Two studies recently published in Clinical Chemistry explore novel computer simulation studies of glycemic control in patients hospitalized in intensive care units (ICUs). The studies take “alternative and differing modeling approaches on the basis of real patient data,” explain James C. Boyd, MD, and David E. Bruns, MD, in an accompanying editorial. Boyd is a deputy editor of Clinical Chemistry; Bruns served as the journal’s editor from 1990 to 2007.

“These studies may help to answer questions regarding what analytical quality is required of glucose assays, and what impact more frequent measurement has on patient outcomes and/or the analytical performance requirements of glucose measurements,” wrote Boyd and Bruns. “Although earlier modeling studies of these questions have used established physiologic models of glucose homeostasis, what makes the current modeling studies unique and so important is that the models in these studies are based on data from actual [intensive care unit] ICU patients.”

One study was done using 56 virtual patients who were modeled individually “by fitting the data from an actual patient episode in the ICU to a complex, physiologically based compartmental model that uses differential equations,” explained Boyd and Bruns. The second study used a different approach, instead recording interventions taken in ICU patients based on glucose measurements done with blood gas analyzers. These investigators then compared that data with measurements taken with simulated glucose sensors that were less accurate.

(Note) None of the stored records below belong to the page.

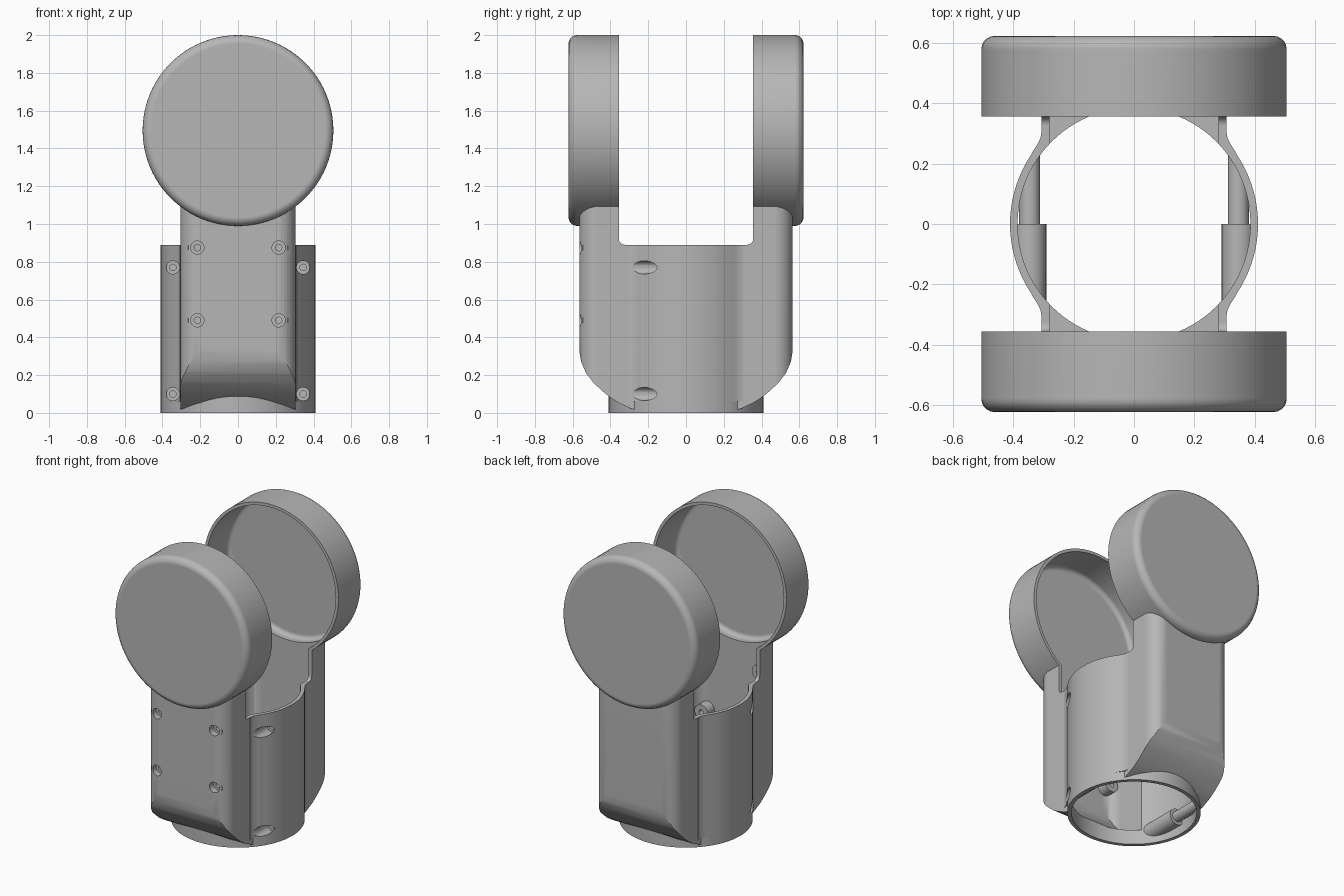
import bpy, bmesh, math
from mathutils import Vector

cube = bpy.data.objects.get("Cube")
if cube:
    bpy.data.objects.remove(cube, do_unlink=True)

grey = bpy.data.materials.new("plain grey")
grey.use_nodes = True
COLOUR = (0.47, 0.47, 0.47, 1)
grey.diffuse_color = COLOUR
grey.node_tree.nodes["Principled BSDF"].inputs["Base Color"].default_value = COLOUR

# Ways of laying a flat outline (a, b) out in space with thickness t
PLANES = {
    "x": lambda a, b, t: Vector((t, a, b)),
    "y": lambda a, b, t: Vector((a, t, b)),
    "z": lambda a, b, t: Vector((a, b, t)),
}


def prism(name, outline, axis, low, high, round_edge=0):
    """Extrude an outline along an axis, optionally rounding both end rims."""
    bm = bmesh.new()
    place = PLANES[axis]
    ends = [[bm.verts.new(place(a, b, t)) for a, b in outline] for t in (low, high)]
    caps = [bm.faces.new(ring) for ring in ends]
    n = len(outline)
    for i in range(n):
        j = (i + 1) % n
        bm.faces.new((ends[0][i], ends[0][j], ends[1][j], ends[1][i]))
    bmesh.ops.recalc_face_normals(bm, faces=bm.faces)
    if round_edge:
        rims = [e for f in caps for e in f.edges]
        bmesh.ops.bevel(bm, geom=rims, offset=round_edge, segments=5, profile=0.5,
                        affect='EDGES', clamp_overlap=False)
        bmesh.ops.recalc_face_normals(bm, faces=bm.faces)
    mesh = bpy.data.meshes.new(name)
    bm.to_mesh(mesh)
    bm.free()
    mesh.materials.append(grey)
    obj = bpy.data.objects.new(name, mesh)
    bpy.context.collection.objects.link(obj)
    return obj


def circle(x, y, radius, sides):
    step = math.tau / sides
    return [(x + radius * math.cos(i * step), y + radius * math.sin(i * step))
            for i in range(sides)]


def combine(target, tool, operation):
    """Apply an exact boolean and discard the tool."""
    mod = target.modifiers.new("combine", 'BOOLEAN')
    mod.operation, mod.solver, mod.object = operation, 'EXACT', tool
    bpy.context.view_layer.objects.active = target
    bpy.ops.object.modifier_apply(modifier=mod.name)
    bpy.data.objects.remove(tool, do_unlink=True)


def mirrored(points, sa, sb=1):
    return [(sa * a, sb * b) for a, b in points]


def arm_block(name, half_width, near, far, radius, profile, side):
    """Upright block with rounded outer corners, trimmed by a side profile."""
    corner = [(half_width - radius + radius * math.cos(a), far - radius + radius * math.sin(a))
              for a in (k * math.pi / 16 for k in range(9))]
    plan = [(half_width, near)] + corner
    plan += mirrored(plan[::-1], -1)
    block = prism(name, mirrored(plan, 1, side), "z", -0.05, 1.3)
    combine(block, prism("profile", mirrored(profile, side), "x", -0.4, 0.4), 'INTERSECT')
    return block


# Side profiles of the arm and of its hollow
ARM = [(0.05, 0.005), (0.22, 0.005), (0.29, 0.022), (0.36, 0.055), (0.41, 0.088),
       (0.45, 0.122), (0.49, 0.16), (0.53, 0.212), (0.555, 0.27), (0.57, 0.36),
       (0.6, 0.5), (0.6, 1.25), (0.05, 1.25)]
HOLLOW = [(0.02, 0.1), (0.37, 0.1), (0.42, 0.14), (0.47, 0.185), (0.51, 0.235),
          (0.53, 0.28), (0.545, 0.36), (0.58, 0.5), (0.58, 1.22), (0.02, 1.22)]
# Plan outline of the blend between arm and barrel
BLEND = [(0.29, 0.305), (0.306, 0.305), (0.309, 0.285), (0.32, 0.262),
         (0.335, 0.24), (0.347, 0.216), (0.29, 0.2)]
DISC_Z, DISC_R = 1.495, 0.505

# Solid outside: barrel, two arms, four blends, two round caps
body = prism("housing", circle(0, 0, 0.41, 96), "z", 0, 0.95)
for s in (-1, 1):
    combine(body, arm_block("arm", 0.305, 0.1, 0.565, 0.1, ARM, s), 'UNION')
    for sx in (-1, 1):
        combine(body, prism("blend", mirrored(BLEND, sx, s), "z", 0.06, 0.96), 'UNION')
for s in (-1, 1):
    cap = prism("cap", circle(0, DISC_Z, DISC_R, 96), "y", *sorted((s * 0.2, s * 0.622)), 0.045)
    combine(body, cap, 'UNION')

# Slot between the arms, with rounded lower corners
slot = [(0.355, 2.2), (-0.355, 2.2)]
for s in (-1, 1):
    arc = [(s * (0.325 + 0.03 * math.cos(a)), 0.92 - 0.03 * math.sin(a))
           for a in (k * math.pi / 10 for k in range(6))]
    slot += arc if s < 0 else arc[::-1]
combine(body, prism("slot", slot, "x", -0.8, 0.8), 'DIFFERENCE')

# Hollow inside, opening into the slot
combine(body, prism("bore", circle(0, 0, 0.385, 96), "z", -0.1, 1.0), 'DIFFERENCE')
for s in (-1, 1):
    combine(body, arm_block("arm_hollow", 0.28, 0.06, 0.54, 0.075, HOLLOW, s), 'DIFFERENCE')
    hollow = prism("cap_hollow", circle(0, DISC_Z, DISC_R - 0.02, 96), "y",
                   *sorted((s * 0.1, s * 0.597)), 0.03)
    combine(body, hollow, 'DIFFERENCE')

# Screw bosses inside the barrel, trimmed to its wall
for sx in (-1, 1):
    for z in (0.1, 0.77):
        for radius, y0, y1 in ((0.055, -0.35, 0), (0.035, -0.02, 0.35)):
            boss = prism("boss", circle(sx * 0.345, z, radius, 32), "y", y0, y1)
            combine(boss, prism("trim", circle(0, 0, 0.398, 96), "z", -0.1, 1), 'INTERSECT')
            combine(body, boss, 'UNION')
    # Screw bosses behind the front panel
    for z in (0.49, 0.875):
        boss = prism("panel_boss", circle(sx * 0.215, z, 0.05, 32), "y", -0.548, -0.47)
        combine(body, boss, 'UNION')

# Counterbores and screw holes
HOLES = [(0.345, 0.1, -0.13, 0.1), (0.345, 0.77, -0.13, 0.1),
         (0.215, 0.49, -0.52, -0.4), (0.215, 0.875, -0.52, -0.4)]
for sx in (-1, 1):
    for x, z, floor, end in HOLES:
        for radius, y1 in ((0.035, floor), (0.017, end)):
            hole = prism("hole", circle(sx * x, z, radius, 28), "y", -0.7, y1)
            combine(body, hole, 'DIFFERENCE')

# Smooth shading with crisp edges and even flat faces
bpy.ops.object.select_all(action='DESELECT')
body.select_set(True)
bpy.context.view_layer.objects.active = body
bpy.ops.object.shade_smooth_by_angle(angle=math.radians(30))
weighted = body.modifiers.new("even_shading", 'WEIGHTED_NORMAL')
weighted.keep_sharp = True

Each study used different outcome measures. The one involving virtual patients used a traditional approach, basing outcomes on the rates of hypoglycemia, hyperglycemia, time range, and glycemic variability. The second study’s outcomes were based on the probabilities of an error occurring in each category. “Despite these differences in outcome measures monitored, results of both studies suggested that CGM [continuous glucose monitoring] glucose sensors with mean absolute relative difference (MARD) scores <11% gave the best results and lowest frequencies of hypoglycemia,” wrote Boyd and Bruns. MARD scores are calculated based on the “mean percentage difference of the absolute concentration measured by the evaluated glucose sensor from a reference glucose concentration,” they explained.

Regardless of approach, the “models agree that control of glycemia is intimately related to the analytical performance of the glucose measurement system, the frequency of the measurements, and the protocol by which a measured glucose is translated into an intervention,” according to the editorial. The study authors should be “congratulated for the valuable contributions their modeling studies have made in suggesting potential new criteria for CGM performance that not only are in agreement, but are based on real patient data,” concluded Boyd and Bruns.